VA hospitals across the country are refusing to allow new prescription drug approvals for a variety of reasons.
Some hospitals say they have found no significant evidence that the drugs work.
Others say the drugs are too expensive or require too much research and development.
But for some, they’re simply rejecting the medication because it’s not working.
The VA, the federal government’s largest health insurer, is not the only agency to face questions about the efficacy of a drug.
Hospitals are also facing questions about whether their use of drugs to treat certain cancers is medically justified.
Some are not only rejecting the medications, they are also refusing to provide them.
Some are refusing the drugs in large part because the drugs do not work, say doctors and patients who have spoken out.
But others are rejecting the drugs because the drug has been approved but it has not been tested or proven effective.
The agency has a long history of rejecting medications to treat cancer and other diseases.
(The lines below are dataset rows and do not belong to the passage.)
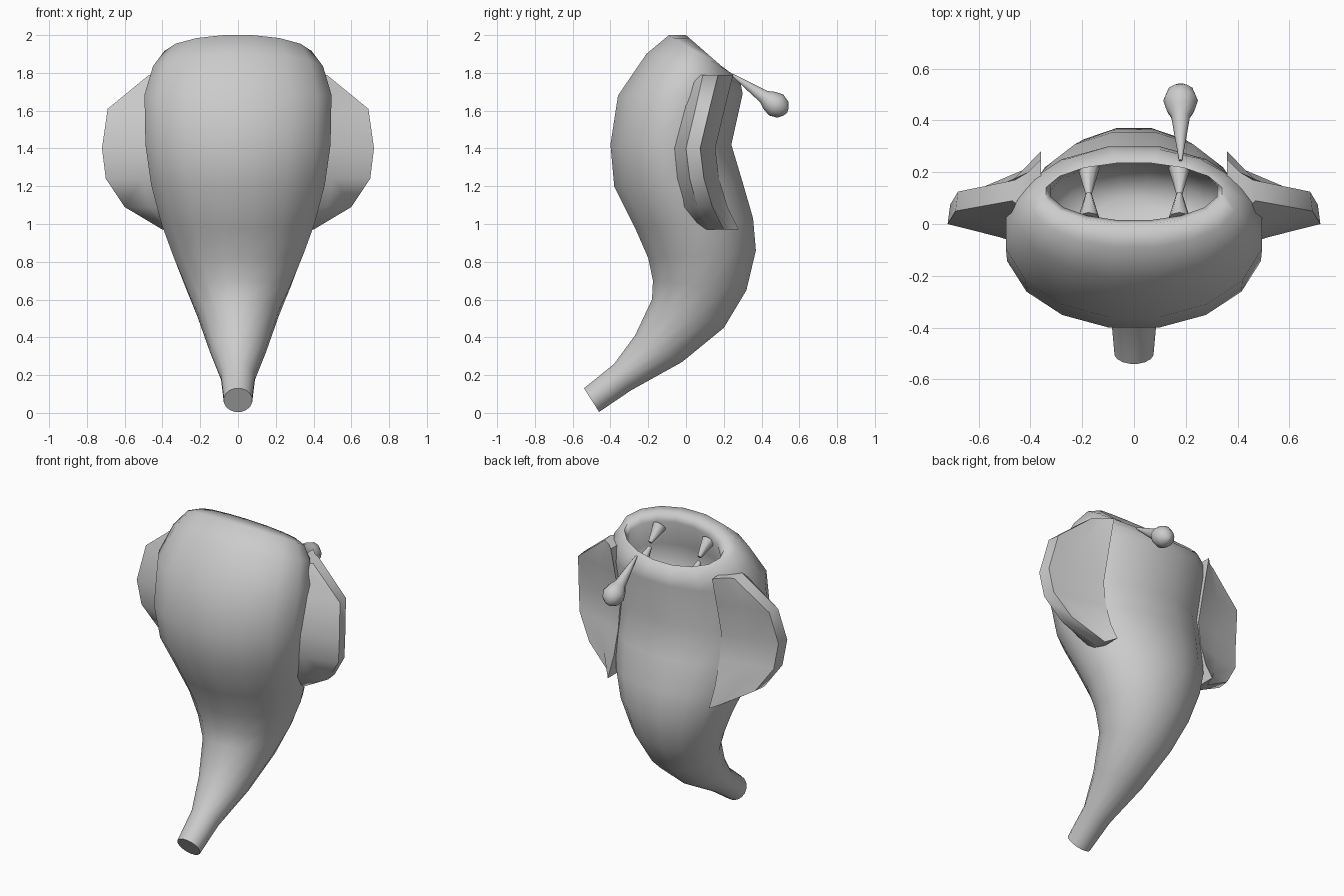
import bpy, bmesh, math
from mathutils import Vector

if "Cube" in bpy.data.objects:
    bpy.data.objects.remove(bpy.data.objects["Cube"])


def loft(name, rings, mirror=False, angle=50):
    """Skin a list of closed rings, cap both ends."""
    bm = bmesh.new()
    vr = [[bm.verts.new(p) for p in ring] for ring in rings]
    n = len(vr[0])
    for a, b in zip(vr, vr[1:]):
        for i in range(n):
            j = (i + 1) % n
            bm.faces.new((a[i], a[j], b[j], b[i]))
    bm.faces.new(vr[0][::-1])
    bm.faces.new(vr[-1])
    bmesh.ops.recalc_face_normals(bm, faces=bm.faces)
    me = bpy.data.meshes.new(name)
    bm.to_mesh(me)
    bm.free()
    ob = bpy.data.objects.new(name, me)
    bpy.context.collection.objects.link(ob)
    bpy.ops.object.select_all(action='DESELECT')
    ob.select_set(True)
    bpy.context.view_layer.objects.active = ob
    bpy.ops.object.shade_smooth_by_angle(angle=math.radians(angle))
    if mirror:
        ob.modifiers.new("mirror", 'MIRROR')
    return ob


def body_ring(fy, fz, by, bz, w, n=16):
    """Oval ring through a front point and a back point, half width w."""
    f, b = Vector((0, fy, fz)), Vector((0, by, bz))
    c, h = (f + b) / 2, (f - b) / 2
    k = 1 / math.cos(math.pi / n)
    return [c + h * k * math.cos(a) + Vector((w * k * math.sin(a), 0, 0))
            for a in ((i + 0.5) * 2 * math.pi / n for i in range(n))]


def tube(name, start, end, profile, sides, mirror=False):
    """Round tapered part; profile = (fraction along axis, radius)."""
    s, e = Vector(start), Vector(end)
    d = e - s
    u = Vector((1, 0, 0))
    v = d.normalized().cross(u)
    rings = [[s + d * t + (u * math.cos(a) + v * math.sin(a)) * r
              for a in (i * 2 * math.pi / sides for i in range(sides))]
             for t, r in profile]
    return loft(name, rings, mirror)


# body: tail tip, up the curved back, over the lip and down into the mouth
loft("body", [body_ring(*r) for r in (
    (-.54, .13, -.46, .005, .075),
    (-.38, .26, -.29, .12, .09),
    (-.27, .41, -.02, .27, .15),
    (-.18, .60, .20, .45, .215),
    (-.175, .70, .32, .65, .28),
    (-.20, .82, .37, .86, .345),
    (-.27, .98, .355, 1.03, .405),
    (-.38, 1.20, .30, 1.22, .46),
    (-.40, 1.42, .24, 1.42, .49),
    (-.36, 1.68, .30, 1.69, .495),
    (-.21, 1.90, .29, 1.74, .45),
    (-.09, 2.00, .255, 1.79, .39),
    (0.0, 2.00, .235, 1.795, .34),
    (.015, 1.95, .24, 1.74, .32),
    (-.05, 1.78, .23, 1.62, .33),
    (-.06, 1.60, .17, 1.52, .28),
    (0.0, 1.53, .10, 1.50, .13),
)], angle=75)

# side fins: each row = z, tip x, tip front y, tip back y
rows = ((1.79, .47, .09, .17), (1.61, .69, .05, .125), (1.40, .72, 0, .075),
        (1.24, .70, .02, .095), (1.09, .60, .06, .14), (.97, .40, .13, .20))
fin = []
for z, x, f, b in rows:
    root, mid = .36, .36 + (x - .36) * .45
    fin.append([(root, f - .10, z), (mid, f - .05, z), (x, f, z),
                (x - .01, b, z), (mid, b + .03, z), (root, b + .08, z)])
loft("side_fin", fin, mirror=True)

# teeth on the front and back lips
tooth = ((0, .042), (1, .012))
tube("front_tooth", (.175, .02, 1.90), (.175, .115, 1.83), tooth, 8, True)
tube("back_tooth", (.175, .215, 1.72), (.175, .115, 1.80), tooth, 8, True)

# lure: thin stalk swelling into a bulb
tube("lure", (.18, .245, 1.79), (.18, .535, 1.59),
     ((0, .006), (.3, .022), (.58, .036), (.68, .055), (.80, .067),
      (.92, .052), (.98, .025), (1.0, .005)), 12)
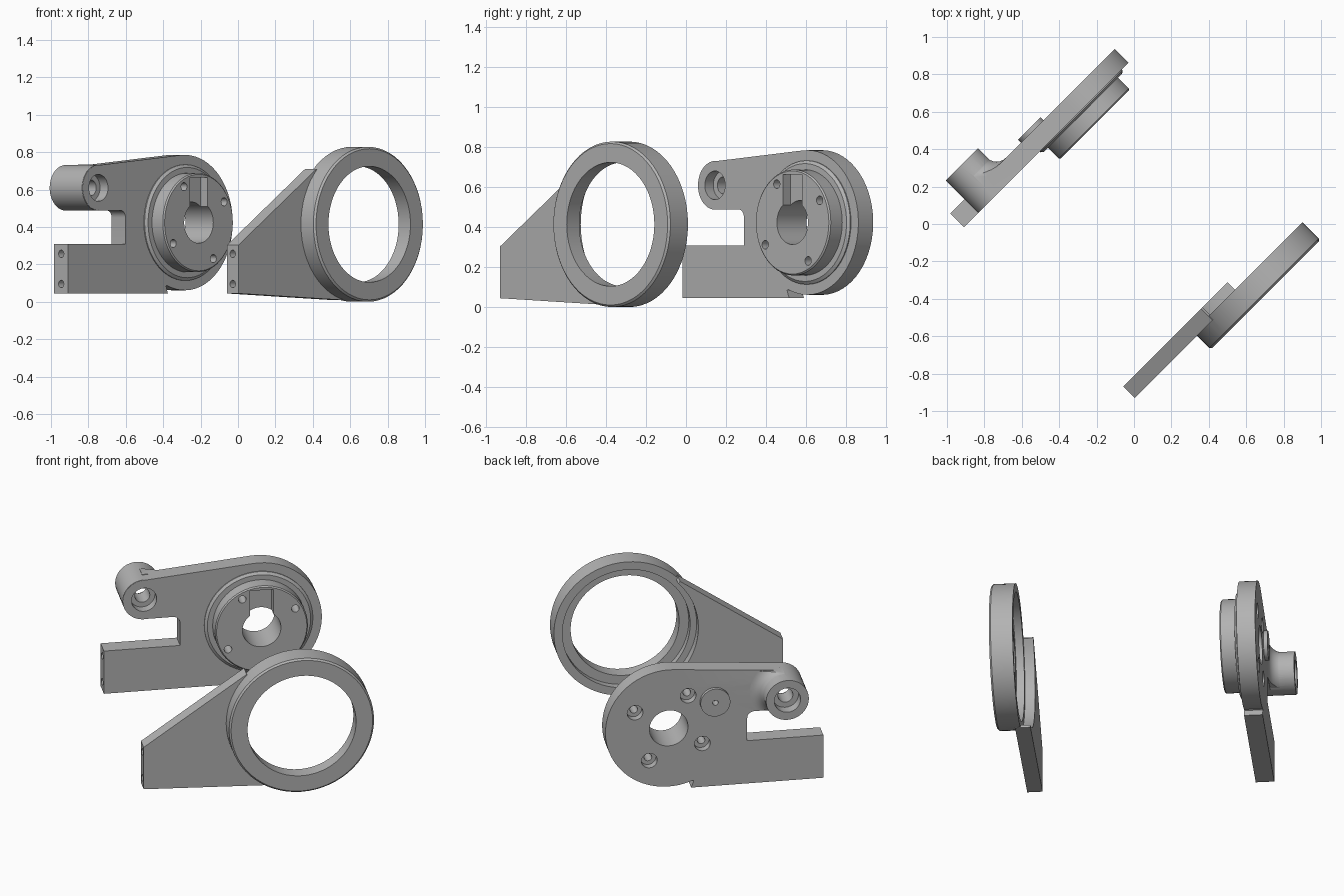
import bpy, bmesh, math
from mathutils import Matrix, Vector

if "Cube" in bpy.data.objects:
    bpy.data.objects.remove(bpy.data.objects["Cube"])

grey = bpy.data.materials.new("plain_grey")
grey.use_nodes = True
grey.diffuse_color = (0.45, 0.45, 0.45, 1)
grey.node_tree.nodes["Principled BSDF"].inputs["Base Color"].default_value = (0.45, 0.45, 0.45, 1)

# Working frame: local x runs along the brackets, y is up, z is the plate normal
S = math.sqrt(0.5)
FRAME = Matrix(((S, 0, S, 0), (S, 0, -S, 0), (0, 1, 0, 0), (0, 0, 0, 1)))


def loft(name, rings):
    """Closed solid through equal-sized rings of points."""
    bm = bmesh.new()
    loops = [[bm.verts.new(FRAME @ Vector(p)) for p in ring] for ring in rings]
    n = len(loops[0])
    for a, b in zip(loops, loops[1:]):
        for i in range(n):
            j = (i + 1) % n
            bm.faces.new((a[i], a[j], b[j], b[i]))
    bm.faces.new(loops[0][::-1])
    bm.faces.new(loops[-1])
    bmesh.ops.recalc_face_normals(bm, faces=bm.faces)
    mesh = bpy.data.meshes.new(name)
    bm.to_mesh(mesh)
    bm.free()
    mesh.materials.append(grey)
    obj = bpy.data.objects.new(name, mesh)
    bpy.context.scene.collection.objects.link(obj)
    return obj


def arc(c, r, a0, a1, n):
    angles = [math.radians(a0 + (a1 - a0) * i / n) for i in range(n + 1)]
    return [(c[0] + r * math.cos(a), c[1] + r * math.sin(a)) for a in angles]


def prism(name, outline, v0, v1):
    return loft(name, [[(x, y, v) for x, y in outline] for v in (v0, v1)])


def turned(name, c, profile, n=56):
    """Round solid about the plate normal from (radius, depth) pairs."""
    return loft(name, [[(x, y, v) for x, y in arc(c, r, 0, 360, n)[:-1]] for r, v in profile])


def hole(c, r, v0, v1, n=28):
    return turned("cutter", c, [(r, v0), (r, v1)], n)


def box(x0, x1, y0, y1, v0, v1):
    return prism("cutter", [(x0, y0), (x1, y0), (x1, y1), (x0, y1)], v0, v1)


def combine(obj, tools, operation):
    for tool in tools:
        mod = obj.modifiers.new("bool", 'BOOLEAN')
        mod.operation, mod.solver, mod.object = operation, 'EXACT', tool
        bpy.context.view_layer.objects.active = obj
        bpy.ops.object.modifier_apply(modifier=mod.name)
        bpy.data.objects.remove(tool)


def end_holes(v):
    """Two screw holes drilled into the narrow end of an arm."""
    return [loft("cutter", [[(x, y, z) for y, z in arc((h, v), 0.02, 0, 360, 20)[:-1]]
                            for x in (-0.7, -0.5)]) for h in (0.096, 0.257)]


# Hub bracket: plate with upper arm and lower arm
hub, arm = (0.228, 0.424), (-0.425, 0.61)
outline = ([(-0.655, 0.045), (0.10, 0.045), (0.085, 0.085)]
           + arc(hub, 0.362, -112, 95, 36) + arc(arm, 0.12, 95, 270, 24)
           + arc((-0.26, 0.45), 0.04, 90, 0, 6) + [(-0.22, 0.31), (-0.655, 0.31)])
hub_bracket = prism("hub_bracket", outline, -0.735, -0.63)

# Stepped hub, round post and rear pad
boss = turned("boss", hub, [(0.31, -0.68), (0.31, -0.624), (0.295, -0.613), (0.265, -0.613),
                            (0.265, -0.532), (0.258, -0.525)])
post = turned("post", arm, [(0.122, -0.877), (0.122, -0.632)])
pad = turned("pad", (-0.035, 0.57), [(0.085, -0.757), (0.085, -0.70)], 40)

# Fillet where the post meets the plate
curve = [(0.19 - 0.07 * math.cos(t), -0.805 + 0.07 * math.sin(t))
         for t in (math.radians(a) for a in range(0, 91, 15))]
fillet = turned("fillet", arm, curve + [(0.19, -0.70)])
combine(fillet, [box(-0.425, -0.1, 0.495, 0.735, -0.9, -0.6)], 'INTERSECT')
combine(hub_bracket, [boss, post, fillet, pad], 'UNION')

# Bore, keyway, screw holes and post bore
cuts = [hole(hub, 0.11, -1, 0, 48),
        box(hub[0] - 0.067, hub[0] + 0.067, 0.45, 0.665, -0.58, -0.4),
        hole(arm, 0.043, -1, 0), hole(arm, 0.072, -0.69, -0.5),
        hole(arm, 0.075, -1, -0.81), hole((-0.035, 0.57), 0.016, -0.9, -0.70)]
for a in range(30, 390, 90):
    centre = arc(hub, 0.222, a, a, 1)[0]
    cuts += [hole(centre, 0.022, -1, 0), hole(centre, 0.045, -1, -0.69)]
combine(hub_bracket, cuts + end_holes(-0.682), 'DIFFERENCE')

# Ring bracket: tapered arm hollowed behind the ring
mid = (0.23, 0.415)
ring_bracket = prism("ring_bracket", [(-0.655, 0.045), (0.134, 0.01), (0.134, 0.5),
                                      (-0.067, 0.71), (-0.655, 0.305)], 0.573, 0.66)
combine(ring_bracket, [hole(mid, 0.402, 0.4, 0.632, 64)], 'DIFFERENCE')
ring = turned("ring", mid, [(0.414, 0.63), (0.414, 0.754), (0.404, 0.764)], 64)
combine(ring_bracket, [ring], 'UNION')
combine(ring_bracket, [hole(mid, 0.31, 0.4, 1, 64), hole(mid, 0.365, 0.4, 0.675, 64)]
        + end_holes(0.615), 'DIFFERENCE')

# Smooth the round walls and keep the edges crisp
bpy.ops.object.select_all(action='DESELECT')
for obj in (hub_bracket, ring_bracket):
    obj.select_set(True)
bpy.context.view_layer.objects.active = hub_bracket
bpy.ops.object.shade_smooth_by_angle(angle=math.radians(30))
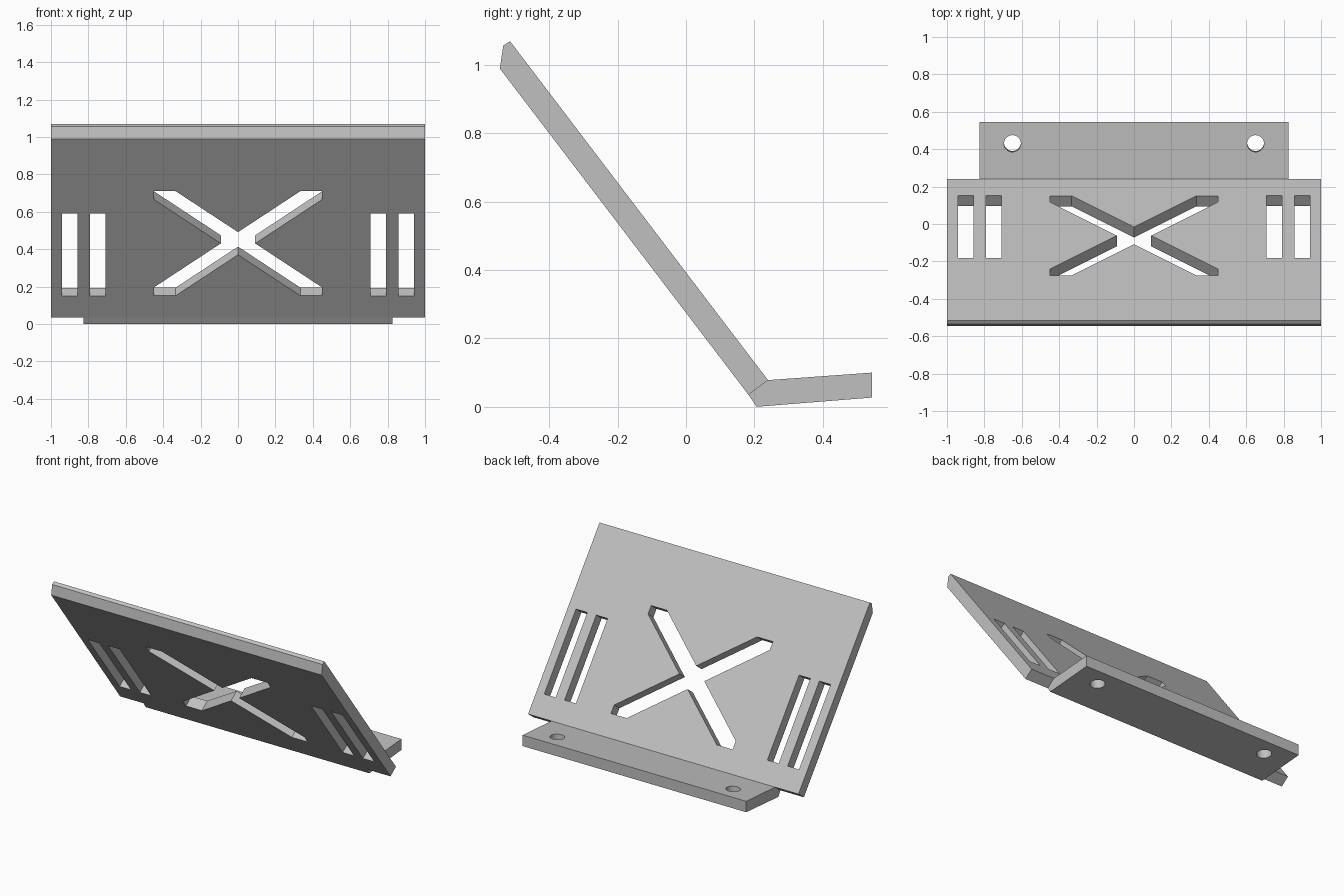
import bpy, bmesh, math
from mathutils import Vector

cube = bpy.data.objects.get("Cube")
if cube:
    bpy.data.objects.remove(cube, do_unlink=True)

grey = bpy.data.materials.new("light grey")
grey.use_nodes = True
grey.diffuse_color = (0.53, 0.53, 0.53, 1)
grey.node_tree.nodes["Principled BSDF"].inputs["Base Color"].default_value = (0.53, 0.53, 0.53, 1)


def prism(name, outline, depth):
    """Extrude a closed 3D outline along a depth vector."""
    bm = bmesh.new()
    face = bm.faces.new([bm.verts.new(p) for p in outline])
    new = bmesh.ops.extrude_face_region(bm, geom=[face], use_keep_orig=True)["geom"]
    bmesh.ops.translate(bm, verts=[g for g in new if isinstance(g, bmesh.types.BMVert)], vec=depth)
    bmesh.ops.recalc_face_normals(bm, faces=bm.faces)
    mesh = bpy.data.meshes.new(name)
    bm.to_mesh(mesh)
    bm.free()
    mesh.materials.append(grey)
    obj = bpy.data.objects.new(name, mesh)
    bpy.context.collection.objects.link(obj)
    return obj


def side_profile(name, points, half_width):
    return prism(name, [(-half_width, y, z) for y, z in points], Vector((2 * half_width, 0, 0)))


def cut(target, cutters):
    """Subtract the cutters, keep the finished mesh and drop the helpers."""
    for c in cutters:
        c.hide_render = True
        mod = target.modifiers.new("cut", "BOOLEAN")
        mod.operation, mod.solver, mod.object = "DIFFERENCE", "EXACT", c
    bpy.context.view_layer.update()
    graph = bpy.context.evaluated_depsgraph_get()
    mesh = bpy.data.meshes.new_from_object(target.evaluated_get(graph))
    target.modifiers.clear()
    target.data = mesh
    mesh.materials.clear()
    mesh.materials.append(grey)
    for p in mesh.polygons:
        p.material_index = 0
    for c in cutters:
        bpy.data.objects.remove(c, do_unlink=True)


# Leaning panel and the narrower mounting flange behind it
foot, heel = (0.183, 0.035), (0.24, 0.078)
panel = side_profile("leaning_panel",
                     [foot, heel, (-0.515, 1.07), (-0.535, 1.057), (-0.545, 0.99)], 1.0)
flange = side_profile("mounting_flange",
                      [foot, heel, (0.545, 0.1), (0.545, 0.027), (0.207, 0.0)], 0.827)

# Panel plane: origin at the foot, slope direction and normal
origin = Vector((0, *foot))
slope = Vector((0, -0.728, 0.955)).normalized()
normal = Vector((0, slope.z, -slope.y))


def panel_cutter(name, outline):
    pts = [origin + Vector((u, 0, 0)) + slope * v - normal * 0.1 for u, v in outline]
    return prism(name, pts, normal * 0.3)


# Paired strap slots on both sides
cutters = []
for side in (-1, 1):
    for a, b in ((0.708, 0.792), (0.858, 0.942)):
        cutters.append(panel_cutter("slot_cutter", [
            (side * a, 0.145), (side * b, 0.145), (side * b, 0.698), (side * a, 0.698)]))

# Central cross opening, one quarter mirrored around
quarter = [(0.092, 0), (0.45, 0.296), (0.45, 0.351), (0.333, 0.351), (0, 0.076)]
half = quarter + [(-u, v) for u, v in quarter[-2::-1]]
cross = half + [(u, -v) for u, v in half[-2:0:-1]]
cutters.append(panel_cutter("cross_cutter", [(u, v + 0.498) for u, v in cross]))
cut(panel, cutters)

# Screw holes square to the flange
along = Vector((0, 0.305, 0.022)).normalized()
up = Vector((0, -along.z, along.y))
holes = []
for x in (-0.65, 0.65):
    centre = Vector((x, 0.43, 0.092)) - up * 0.2
    ring = [centre + 0.045 * (Vector((math.cos(t), 0, 0)) + along * math.sin(t))
            for t in (math.tau * i / 40 for i in range(40))]
    holes.append(prism("hole_cutter", ring, up * 0.4))
cut(flange, holes)

# Smooth hole walls, sharp edges elsewhere
bpy.ops.object.select_all(action="DESELECT")
flange.select_set(True)
bpy.context.view_layer.objects.active = flange
bpy.ops.object.shade_smooth_by_angle(angle=math.radians(30))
It approved a drug for a rare genetic condition called cystic fibrosis, which affects the lungs, in 2006.
In 2011, the agency denied another drug for treating Crohn’s disease, the most common cause of gastrointestinal problems.
In 2015, the VA said it was delaying a drug used to treat multiple sclerosis because it was not effective.
The agency said in 2014 that it had approved a new drug to treat a rare disease called primary myeloid leukemia, which was not proven to be cancer-causing.
The drugs approved for cancer patients are also not effective for other diseases, including diabetes.
The most recent controversy over the VA’s use of chemotherapy drugs was over an approval for a new cancer drug called TNF-alpha.
The drug is used to help fight cancerous cells in the blood and in bone marrow.
In a recent letter, the department said TNFalpha did not work for cancer.
The letter was dated June 12, just weeks after the agency’s rejection of TNFbeta, a drug that was approved in 2014.TNFalpha was a new treatment that was developed by the company BioNTech that is being marketed under a different brand name, TNFα.
BioNTec had already received approval to sell TNFAlpha as a cancer treatment.
It is the first drug approved by the FDA to treat primary myematic leukemia.
The U.S. Food and Drug Administration is not reviewing the approval for TNFBeta, which is being developed by a separate company.
But the agency did issue an opinion in March that said the drug is not effective against the most commonly treated forms of myelodysplastic syndrome, a genetic disorder that causes painful and sometimes deadly bone marrow cell changes in bone cells.
The FDA said the drugs have not been shown to be safe for treatment of the disorder.
Teflon has long been used in hospitals for disinfection, and some doctors and nurses say they believe the drugs also may be harmful.
Some have said the use of Teflon in hospitals and nursing homes is unnecessary and could cause harm to patients.
Some health care workers say that despite what they are hearing from doctors and nursing home administrators, the drugs can work.
“When you see that you’re being told by your supervisor to go to the hospital, you feel like you’re dying,” said Dr. Roberta Wainstein, the president of the American College of Nurse-Midwives.
“That is not going to happen.”
Dr. Wainstin is also concerned about what could happen if a patient takes the drug for other reasons.
“They might decide they want to go back home and try to get chemotherapy again,” she said.
“It is not really safe to go into a nursing home and be told to stay there and not go back.”
The department has not publicly commented on the issue.